DATA SHOWN

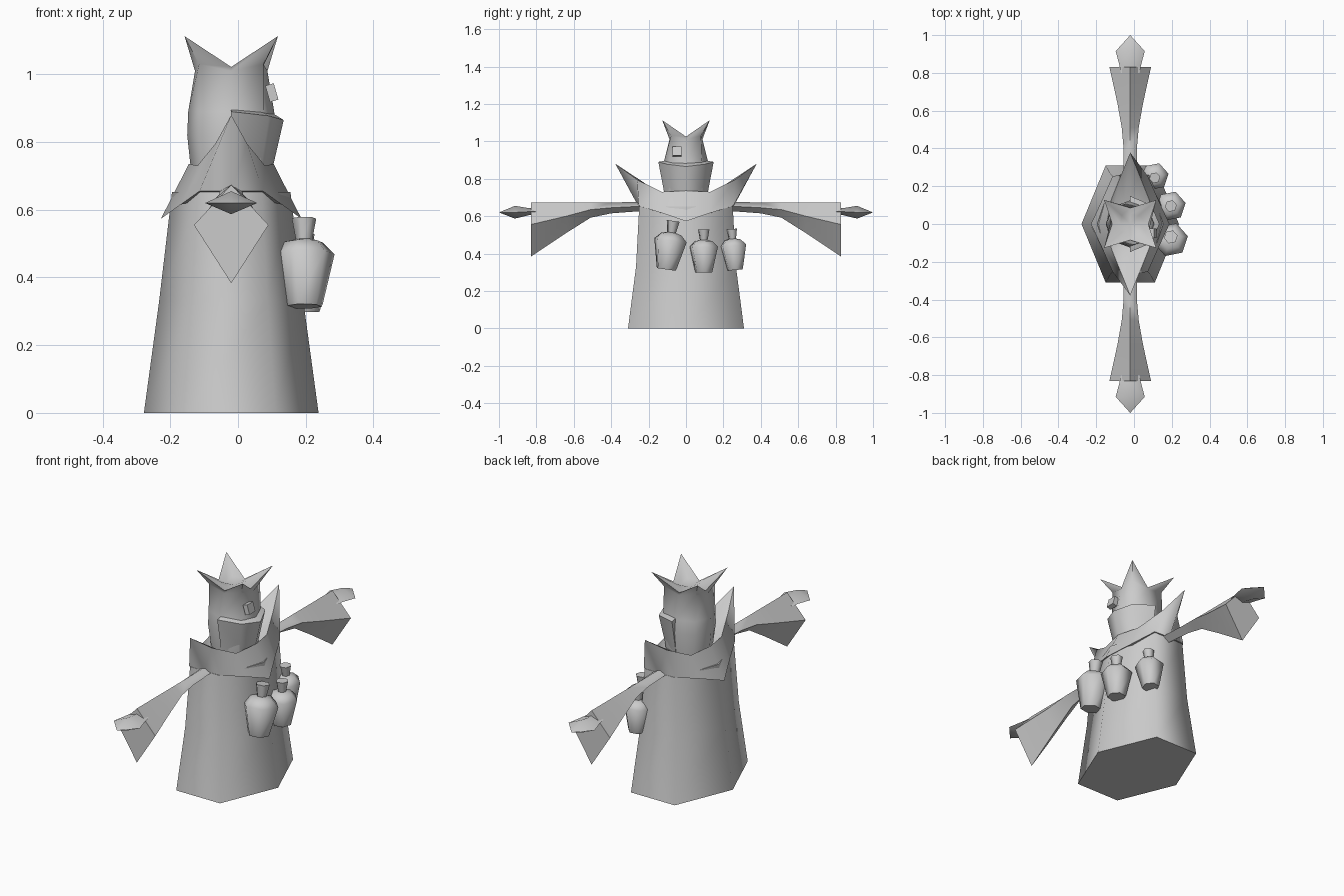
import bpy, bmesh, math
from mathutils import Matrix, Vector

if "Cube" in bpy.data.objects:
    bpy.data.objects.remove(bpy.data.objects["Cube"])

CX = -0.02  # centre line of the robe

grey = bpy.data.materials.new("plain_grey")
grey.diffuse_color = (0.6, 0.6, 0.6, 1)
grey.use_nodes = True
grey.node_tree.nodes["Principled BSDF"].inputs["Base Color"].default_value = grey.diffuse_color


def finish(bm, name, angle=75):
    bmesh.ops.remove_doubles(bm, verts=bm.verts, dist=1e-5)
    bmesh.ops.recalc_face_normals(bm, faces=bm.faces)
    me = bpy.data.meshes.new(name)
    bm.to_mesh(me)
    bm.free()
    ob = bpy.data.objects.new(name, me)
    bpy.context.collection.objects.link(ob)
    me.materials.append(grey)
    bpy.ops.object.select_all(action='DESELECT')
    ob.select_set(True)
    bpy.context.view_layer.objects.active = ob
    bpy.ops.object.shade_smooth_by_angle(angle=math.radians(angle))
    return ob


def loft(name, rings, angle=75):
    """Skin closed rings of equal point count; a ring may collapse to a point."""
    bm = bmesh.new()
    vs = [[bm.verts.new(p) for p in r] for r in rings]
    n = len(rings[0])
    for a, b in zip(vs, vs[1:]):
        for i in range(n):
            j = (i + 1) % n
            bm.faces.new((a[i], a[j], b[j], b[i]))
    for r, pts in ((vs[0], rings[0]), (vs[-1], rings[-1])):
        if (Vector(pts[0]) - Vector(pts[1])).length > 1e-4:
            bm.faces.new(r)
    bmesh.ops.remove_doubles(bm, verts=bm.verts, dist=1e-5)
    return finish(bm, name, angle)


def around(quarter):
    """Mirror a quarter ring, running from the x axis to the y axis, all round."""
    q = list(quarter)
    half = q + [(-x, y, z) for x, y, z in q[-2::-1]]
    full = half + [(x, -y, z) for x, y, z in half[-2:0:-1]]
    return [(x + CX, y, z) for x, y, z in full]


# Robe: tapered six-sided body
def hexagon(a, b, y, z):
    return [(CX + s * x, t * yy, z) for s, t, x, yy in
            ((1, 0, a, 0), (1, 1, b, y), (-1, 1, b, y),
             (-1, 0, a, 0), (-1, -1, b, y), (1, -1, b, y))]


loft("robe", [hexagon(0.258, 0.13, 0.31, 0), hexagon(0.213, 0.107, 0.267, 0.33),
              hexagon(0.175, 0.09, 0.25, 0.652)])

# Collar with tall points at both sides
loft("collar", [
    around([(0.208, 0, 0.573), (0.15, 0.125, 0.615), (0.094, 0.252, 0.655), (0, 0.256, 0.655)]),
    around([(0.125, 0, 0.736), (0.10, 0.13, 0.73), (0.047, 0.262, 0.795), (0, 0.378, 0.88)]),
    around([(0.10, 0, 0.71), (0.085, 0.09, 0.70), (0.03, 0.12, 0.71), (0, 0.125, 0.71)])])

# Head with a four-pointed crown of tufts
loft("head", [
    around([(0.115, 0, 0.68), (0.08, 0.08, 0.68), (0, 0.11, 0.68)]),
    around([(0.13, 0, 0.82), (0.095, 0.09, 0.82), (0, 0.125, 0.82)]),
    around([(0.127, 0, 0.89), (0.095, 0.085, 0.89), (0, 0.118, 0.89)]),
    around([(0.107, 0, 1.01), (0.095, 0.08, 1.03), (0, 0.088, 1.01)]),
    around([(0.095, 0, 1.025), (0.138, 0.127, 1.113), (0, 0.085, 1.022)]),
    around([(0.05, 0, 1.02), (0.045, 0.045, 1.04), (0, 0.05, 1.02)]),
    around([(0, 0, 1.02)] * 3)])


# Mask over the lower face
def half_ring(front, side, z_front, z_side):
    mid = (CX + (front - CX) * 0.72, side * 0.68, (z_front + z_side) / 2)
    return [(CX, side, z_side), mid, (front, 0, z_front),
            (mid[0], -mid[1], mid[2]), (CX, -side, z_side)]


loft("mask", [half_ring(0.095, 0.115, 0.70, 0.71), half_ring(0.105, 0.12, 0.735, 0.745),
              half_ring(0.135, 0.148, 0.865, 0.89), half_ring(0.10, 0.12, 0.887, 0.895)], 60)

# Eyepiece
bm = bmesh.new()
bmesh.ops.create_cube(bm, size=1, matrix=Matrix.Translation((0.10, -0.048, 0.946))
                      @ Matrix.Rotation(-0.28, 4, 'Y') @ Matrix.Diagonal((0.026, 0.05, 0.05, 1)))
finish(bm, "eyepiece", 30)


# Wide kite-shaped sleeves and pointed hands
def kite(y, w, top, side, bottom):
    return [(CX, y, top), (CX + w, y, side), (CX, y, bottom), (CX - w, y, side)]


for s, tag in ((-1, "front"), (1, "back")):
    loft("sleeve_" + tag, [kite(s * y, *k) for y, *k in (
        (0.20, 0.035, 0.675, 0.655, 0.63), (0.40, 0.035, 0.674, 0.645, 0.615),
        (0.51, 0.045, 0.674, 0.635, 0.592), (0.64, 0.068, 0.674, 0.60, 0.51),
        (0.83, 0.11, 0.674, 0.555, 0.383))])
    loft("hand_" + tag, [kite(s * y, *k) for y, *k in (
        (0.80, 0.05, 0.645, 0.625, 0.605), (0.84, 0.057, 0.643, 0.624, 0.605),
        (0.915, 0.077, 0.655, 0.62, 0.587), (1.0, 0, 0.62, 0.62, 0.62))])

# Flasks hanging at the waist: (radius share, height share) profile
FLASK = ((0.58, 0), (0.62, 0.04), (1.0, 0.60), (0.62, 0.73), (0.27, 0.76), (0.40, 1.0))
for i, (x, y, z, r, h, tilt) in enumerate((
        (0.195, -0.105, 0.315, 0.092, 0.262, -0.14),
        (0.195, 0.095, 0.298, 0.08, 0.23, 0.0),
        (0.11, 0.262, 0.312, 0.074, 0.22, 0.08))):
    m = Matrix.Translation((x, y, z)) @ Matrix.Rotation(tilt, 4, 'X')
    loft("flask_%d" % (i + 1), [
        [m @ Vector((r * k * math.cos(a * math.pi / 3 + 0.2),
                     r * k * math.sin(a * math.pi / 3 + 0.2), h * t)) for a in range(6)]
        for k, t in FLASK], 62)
...
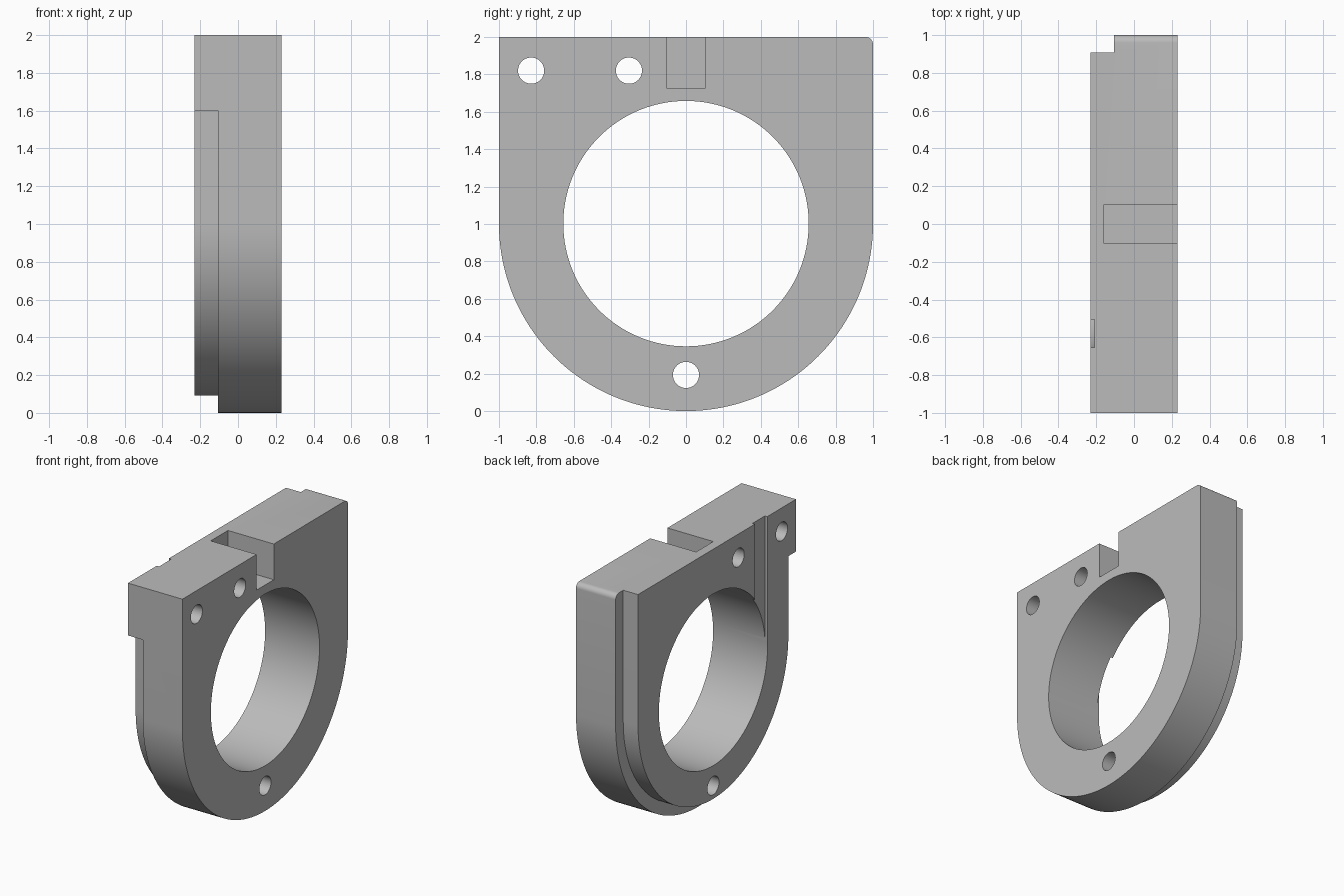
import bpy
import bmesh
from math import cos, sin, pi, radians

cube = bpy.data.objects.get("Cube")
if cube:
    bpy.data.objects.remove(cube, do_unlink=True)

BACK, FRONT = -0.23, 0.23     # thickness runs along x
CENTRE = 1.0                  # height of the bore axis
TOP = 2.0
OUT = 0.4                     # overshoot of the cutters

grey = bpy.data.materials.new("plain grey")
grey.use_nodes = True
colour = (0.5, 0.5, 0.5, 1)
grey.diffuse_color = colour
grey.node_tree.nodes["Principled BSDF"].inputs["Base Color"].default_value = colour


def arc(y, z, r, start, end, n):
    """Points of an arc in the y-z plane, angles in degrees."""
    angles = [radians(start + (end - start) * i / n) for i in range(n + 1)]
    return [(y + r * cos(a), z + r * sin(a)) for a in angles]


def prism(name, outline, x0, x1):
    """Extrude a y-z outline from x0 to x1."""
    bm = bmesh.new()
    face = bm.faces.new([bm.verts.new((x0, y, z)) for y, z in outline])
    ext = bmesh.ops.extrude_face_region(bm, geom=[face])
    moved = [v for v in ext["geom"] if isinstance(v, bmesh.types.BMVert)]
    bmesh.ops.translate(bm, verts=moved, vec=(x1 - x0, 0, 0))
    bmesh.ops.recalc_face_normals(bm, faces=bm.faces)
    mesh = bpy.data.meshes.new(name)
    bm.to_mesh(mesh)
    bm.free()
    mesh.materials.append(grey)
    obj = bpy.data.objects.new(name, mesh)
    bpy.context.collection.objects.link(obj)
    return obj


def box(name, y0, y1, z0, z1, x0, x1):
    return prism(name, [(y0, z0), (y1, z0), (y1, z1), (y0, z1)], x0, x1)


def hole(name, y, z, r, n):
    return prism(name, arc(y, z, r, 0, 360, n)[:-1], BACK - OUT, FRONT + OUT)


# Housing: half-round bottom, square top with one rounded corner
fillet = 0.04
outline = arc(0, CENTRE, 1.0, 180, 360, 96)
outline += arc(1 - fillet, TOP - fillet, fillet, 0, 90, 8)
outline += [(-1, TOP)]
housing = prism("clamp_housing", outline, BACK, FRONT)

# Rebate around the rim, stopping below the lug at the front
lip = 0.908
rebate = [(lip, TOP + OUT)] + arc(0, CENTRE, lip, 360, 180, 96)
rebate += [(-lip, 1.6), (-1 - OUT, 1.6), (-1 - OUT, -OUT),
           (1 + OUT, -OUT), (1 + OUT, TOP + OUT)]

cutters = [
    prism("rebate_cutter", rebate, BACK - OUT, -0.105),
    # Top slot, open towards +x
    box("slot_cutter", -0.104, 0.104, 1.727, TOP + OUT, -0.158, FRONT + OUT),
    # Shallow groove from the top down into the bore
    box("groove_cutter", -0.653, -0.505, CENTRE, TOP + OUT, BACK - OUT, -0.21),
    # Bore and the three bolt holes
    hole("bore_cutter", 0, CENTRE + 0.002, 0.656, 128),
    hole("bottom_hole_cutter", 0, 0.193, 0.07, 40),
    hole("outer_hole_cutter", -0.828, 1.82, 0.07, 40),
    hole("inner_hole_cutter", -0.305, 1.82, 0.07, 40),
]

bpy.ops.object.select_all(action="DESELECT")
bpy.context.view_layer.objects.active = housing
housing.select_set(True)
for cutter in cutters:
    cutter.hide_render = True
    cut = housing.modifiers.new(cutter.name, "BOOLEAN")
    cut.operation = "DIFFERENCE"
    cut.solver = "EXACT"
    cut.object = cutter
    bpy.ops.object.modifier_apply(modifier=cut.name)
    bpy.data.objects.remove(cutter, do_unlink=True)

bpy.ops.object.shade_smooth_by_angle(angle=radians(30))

PROBLEM
Only lines with the word "Matrix" belong in the answer; copy each of them from the material above.

EXERCISE RESULT
from mathutils import Matrix, Vector
bmesh.ops.create_cube(bm, size=1, matrix=Matrix.Translation((0.10, -0.048, 0.946))
                      @ Matrix.Rotation(-0.28, 4, 'Y') @ Matrix.Diagonal((0.026, 0.05, 0.05, 1)))
    m = Matrix.Translation((x, y, z)) @ Matrix.Rotation(tilt, 4, 'X')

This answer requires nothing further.